Insider trading is among the most notorious forms of white-collar crime. While it might seem a little sterile and harmless, it’s just as financially damaging as any more hands-on form of robbery. Let’s take a look at what it is, and why lawmakers around the world have decided to put severe restrictions on it.
What is Insider Trading?
An insider is a person within a company who has access to information that’s not in the public domain. They might also have stock equally more than 10% of a firm’s equity. This information might be used to make profitable transactions on the stock market. For example, a trader with advanced knowledge that a series of store closures are going to be announced might pre-emptively sell all of their stock, only to buy it again when the price goes down.
Behaviour of this sort isn’t inherently illegal – but inside traders must register transactions they make with the relevant authority. When the number of trades of a given stock fluctuate in the absence of any announcement from the company, then the authorities have reason to suspect insider trading.
Why is Insider Trading Illegal?
Insider trading is illegal because the trader responsible is at an unfair advantage compared to investors who don’t have access to the same information. This can create an environment where investment in general is discouraged – because who would want to take a chance on an unknown company when there might be an inside trader looking to get rich at their expense. The practice can give the impression that the market is rigged.

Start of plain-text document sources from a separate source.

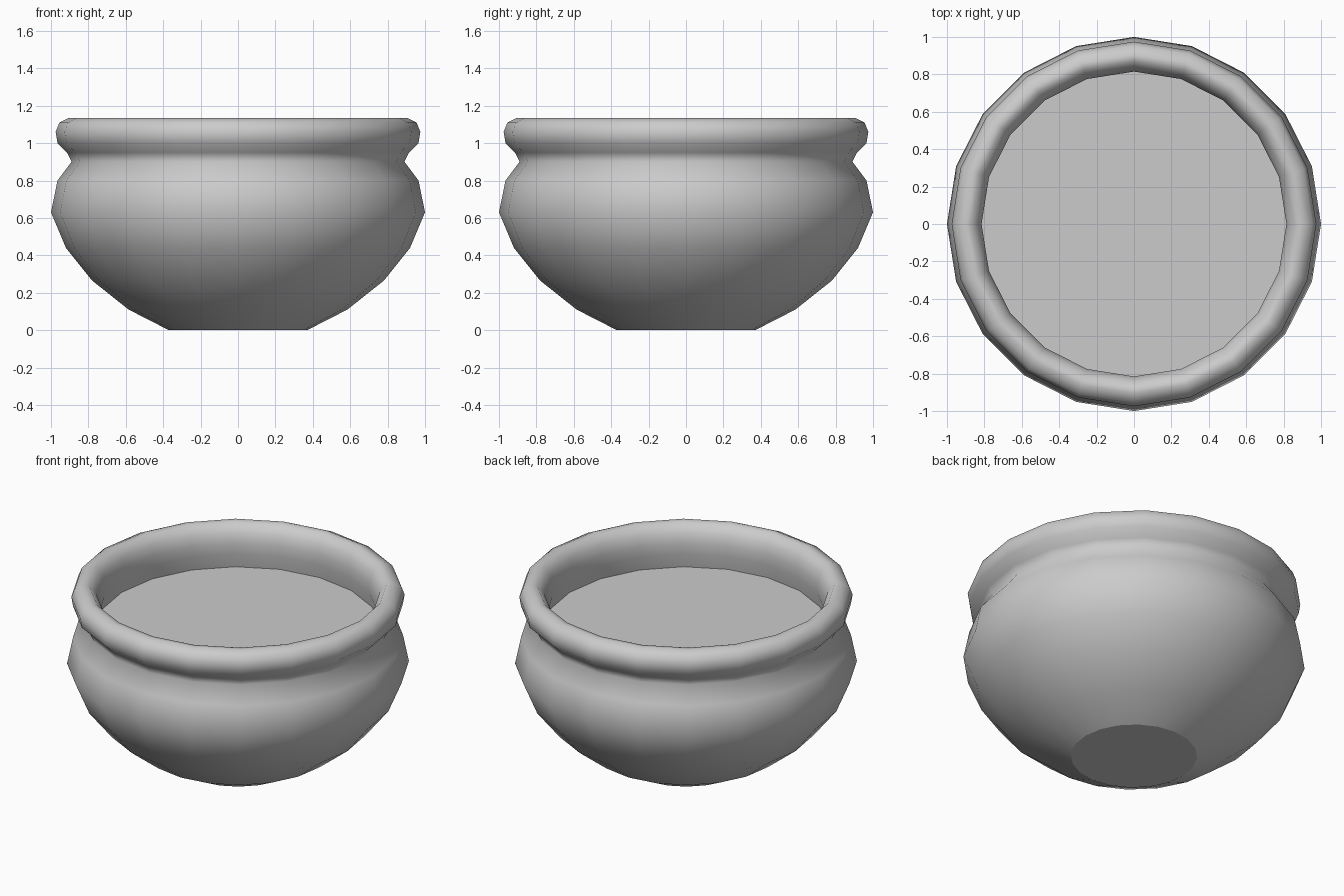
import bpy, bmesh, math

cube = bpy.data.objects.get("Cube")
if cube:
    bpy.data.objects.remove(cube)

SIDES = 20

grey = bpy.data.materials.new("plain grey")
grey.use_nodes = True
colour = (0.6, 0.6, 0.6, 1)
grey.diffuse_color = colour
grey.node_tree.nodes["Principled BSDF"].inputs["Base Color"].default_value = colour


def lathe(name, profile, cap_first=False, cap_last=False):
    """Turn a (radius, height) profile around the z axis."""
    bm = bmesh.new()
    rings = []
    for r, z in profile:
        angles = [math.tau * i / SIDES for i in range(SIDES)]
        rings.append([bm.verts.new((r * math.cos(a), r * math.sin(a), z)) for a in angles])
    for low, high in zip(rings, rings[1:]):
        for i in range(SIDES):
            j = (i + 1) % SIDES
            bm.faces.new((low[i], low[j], high[j], high[i])).smooth = True
    if cap_first:
        bm.faces.new(rings[0][::-1])
    if cap_last:
        bm.faces.new(rings[-1])
    # Keep the flat caps crisp against the rounded walls
    for face in bm.faces:
        if len(face.verts) == SIDES:
            for edge in face.edges:
                edge.smooth = False
    mesh = bpy.data.meshes.new(name)
    bm.to_mesh(mesh)
    bm.free()
    mesh.materials.append(grey)
    obj = bpy.data.objects.new(name, mesh)
    bpy.context.collection.objects.link(obj)
    return obj


# Round body, pinched neck, rolled rim and the short inner wall
lathe("pot_body", [
    (0.37, 0), (0.585, 0.11), (0.78, 0.265), (0.92, 0.44), (1.0, 0.63),
    (0.965, 0.80), (0.89, 0.90), (0.915, 0.95), (0.965, 1.0), (0.975, 1.06),
    (0.955, 1.11), (0.905, 1.135), (0.87, 1.13), (0.83, 1.08), (0.815, 1.02),
    (0.815, 0.95), (0.83, 0.86),
], cap_first=True)

# Flat surface of the contents
lathe("contents_surface", [(0.83, 0.855), (0.83, 0.86)], cap_first=True, cap_last=True)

It’s largely for this reason that financial authorities across the world clamp down hard on trades of this kind.
In many cases, the person committing the inside trade owes a fiduciary duty to the company’s shareholders. That is, they’re responsible for the financial wellbeing of those people, just as a medical practitioner might be responsible for the physical wellbeing of their patients.

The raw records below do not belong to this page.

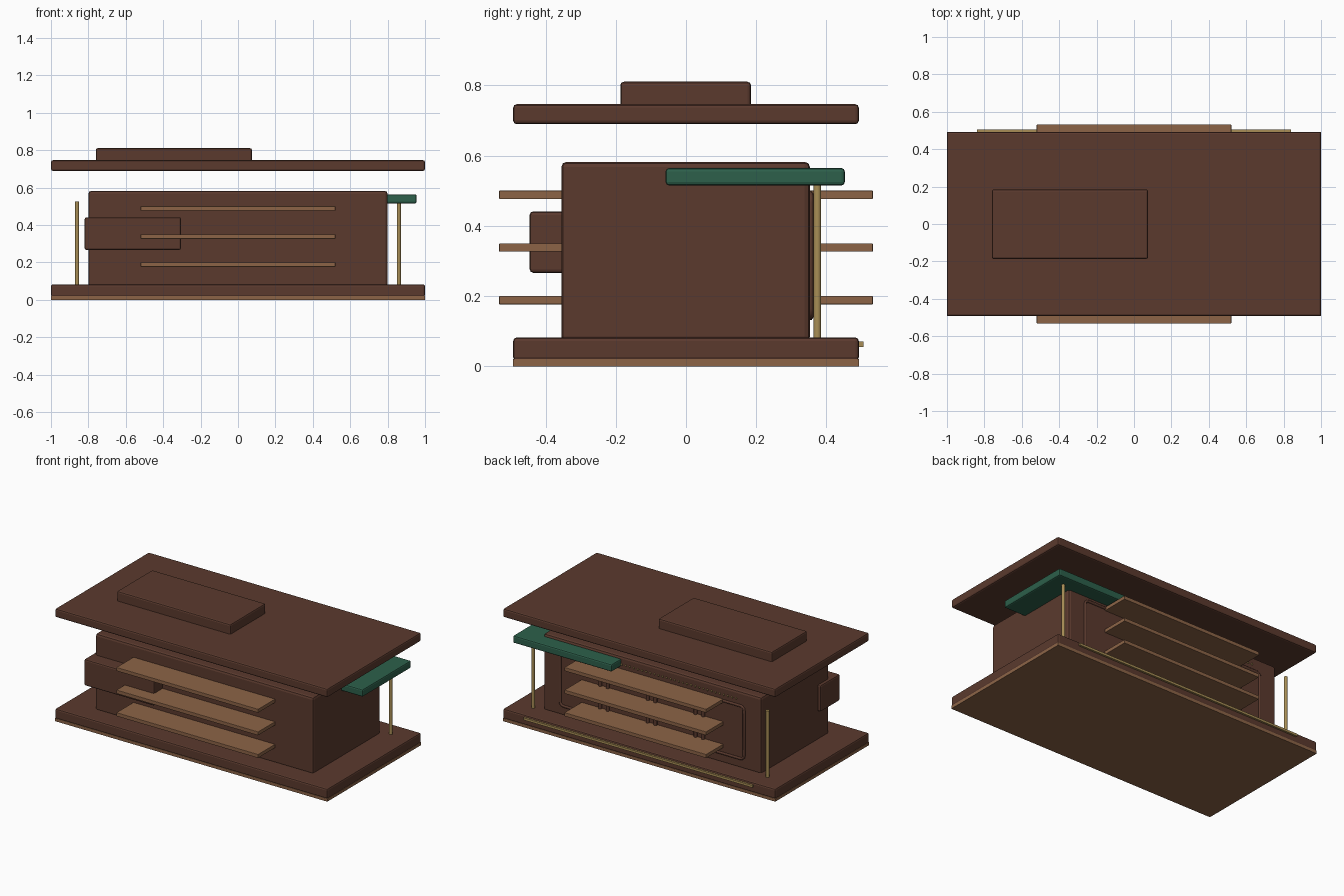
import bpy, bmesh, math

if "Cube" in bpy.data.objects:
    bpy.data.objects.remove(bpy.data.objects["Cube"])


def material(name, rgb):
    m = bpy.data.materials.new(name)
    m.diffuse_color = (*rgb, 1)
    m.use_nodes = True
    m.node_tree.nodes["Principled BSDF"].inputs["Base Color"].default_value = m.diffuse_color
    return m


BROWN = material("dark wood", (0.104, 0.042, 0.027))
TAN = material("light wood", (0.262, 0.127, 0.062))
GREEN = material("green", (0.026, 0.117, 0.070))
GOLD = material("brass", (0.392, 0.270, 0.092))


def finish(name, bm, mat, bevel=0.0):
    bmesh.ops.recalc_face_normals(bm, faces=bm.faces)
    me = bpy.data.meshes.new(name)
    bm.to_mesh(me)
    bm.free()
    me.materials.append(mat)
    ob = bpy.data.objects.new(name, me)
    bpy.context.collection.objects.link(ob)
    if bevel:
        mod = ob.modifiers.new("bevel", 'BEVEL')
        mod.width = bevel
        mod.segments = 2
    return ob


def box(name, x, y, z, mat, bevel=0.0):
    """Box from (min, max) ranges on each axis."""
    bm = bmesh.new()
    bmesh.ops.create_cube(bm, size=1)
    for v in bm.verts:
        for i, (lo, hi) in enumerate((x, y, z)):
            v.co[i] = lo if v.co[i] < 0 else hi
    return finish(name, bm, mat, bevel)


def rod(name, x, y, z0, z1, r, mat):
    bm = bmesh.new()
    bmesh.ops.create_cone(bm, cap_ends=True, segments=12, radius1=r, radius2=r, depth=z1 - z0)
    bmesh.ops.translate(bm, verts=bm.verts, vec=(x, y, (z0 + z1) / 2))
    for f in bm.faces:
        f.smooth = len(f.verts) == 4
    return finish(name, bm, mat)


# base, with the light plate under it
box("base_plate", (-1, 1), (-0.492, 0.492), (0, 0.02), TAN)
box("base", (-1, 1), (-0.492, 0.492), (0.016, 0.082), BROWN, 0.01)

# main body and side block
box("body", (-0.8, 0.8), (-0.355, 0.353), (0.07, 0.582), BROWN, 0.015)
box("front_block", (-0.82, -0.305), (-0.445, -0.24), (0.266, 0.441), BROWN, 0.01)

# floating roof slab and the block on it
box("roof", (-1, 1), (-0.492, 0.492), (0.689, 0.746), BROWN, 0.01)
box("roof_block", (-0.76, 0.075), (-0.187, 0.185), (0.735, 0.81), BROWN, 0.01)

# green corner canopy
box("canopy", (0.23, 0.955), (-0.058, 0.452), (0.515, 0.564), GREEN, 0.009)

# shelves running through the body
shelf_heights = (0.188, 0.338, 0.488)
for i, z in enumerate(shelf_heights):
    box(f"shelf_{i + 1}", (-0.52, 0.52), (-0.532, 0.532), (z - 0.012, z + 0.012), TAN, 0.002)

# paired upright pegs on the lower shelves at the back
for i, z in enumerate(shelf_heights[:2]):
    for cx in (-0.35, 0, 0.35):
        for s in (-1, 1):
            rod(f"shelf_peg_{i + 1}", cx + s * 0.028, 0.36, z + 0.01, z + 0.1, 0.011, BROWN)

# rounded moulding on the back wall
curve = bpy.data.curves.new("back_moulding", 'CURVE')
curve.dimensions = '3D'
curve.bevel_depth = 0.009
curve.bevel_resolution = 1
spline = curve.splines.new('POLY')
points = []
R = 0.025
for k, (sx, sz) in enumerate(((1, 1), (-1, 1), (-1, -1), (1, -1))):
    for j in range(4):
        a = math.radians(90 * k + 30 * j)
        points.append((sx * (0.675 - R) + R * math.cos(a),
                       0.354, 0.315 + sz * (0.175 - R) + R * math.sin(a)))
spline.points.add(len(points) - 1)
for p, co in zip(spline.points, points):
    p.co = (*co, 1)
spline.use_cyclic_u = True
curve.materials.append(BROWN)
bpy.context.collection.objects.link(bpy.data.objects.new("back_moulding", curve))

# row of small brass beads above the moulding
bm = bmesh.new()
for i in range(42):
    made = bmesh.ops.create_icosphere(bm, subdivisions=1, radius=0.007)
    bmesh.ops.translate(bm, verts=made["verts"], vec=(-0.615 + 0.03 * i, 0.354, 0.53))
finish("bead_row", bm, GOLD)

# rear pillars and base trim
for side, s, top in (("left", -1, 0.524), ("right", 1, 0.524)):
    rod(f"{side}_pillar", s * 0.86, 0.374, 0.075, top, 0.011, GOLD)
box("rear_trim", (-0.84, 0.84), (0.488, 0.505), (0.055, 0.07), GOLD)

Insider trading can, however, take place in the absence of any duty of this kind. It can sometimes be brought to light by the discovery of other white-collar crimes, like corporate espionage.
Is there room for regulation?
There does exist a school of thought which holds that insider trading isn’t actually all that bad, and that a better approach would be to regulate trades of this kind rather than ban them outright. There are a few arguments in favour of allowing insider trading. For one thing, trades informed by non-public information might allow risk to be conveyed to the public without disclosing that information.
If the price of a share suddenly plunges without apparent cause, you might take it as read that something has happened. Many argue that banning the practice only delays what might happen anyway.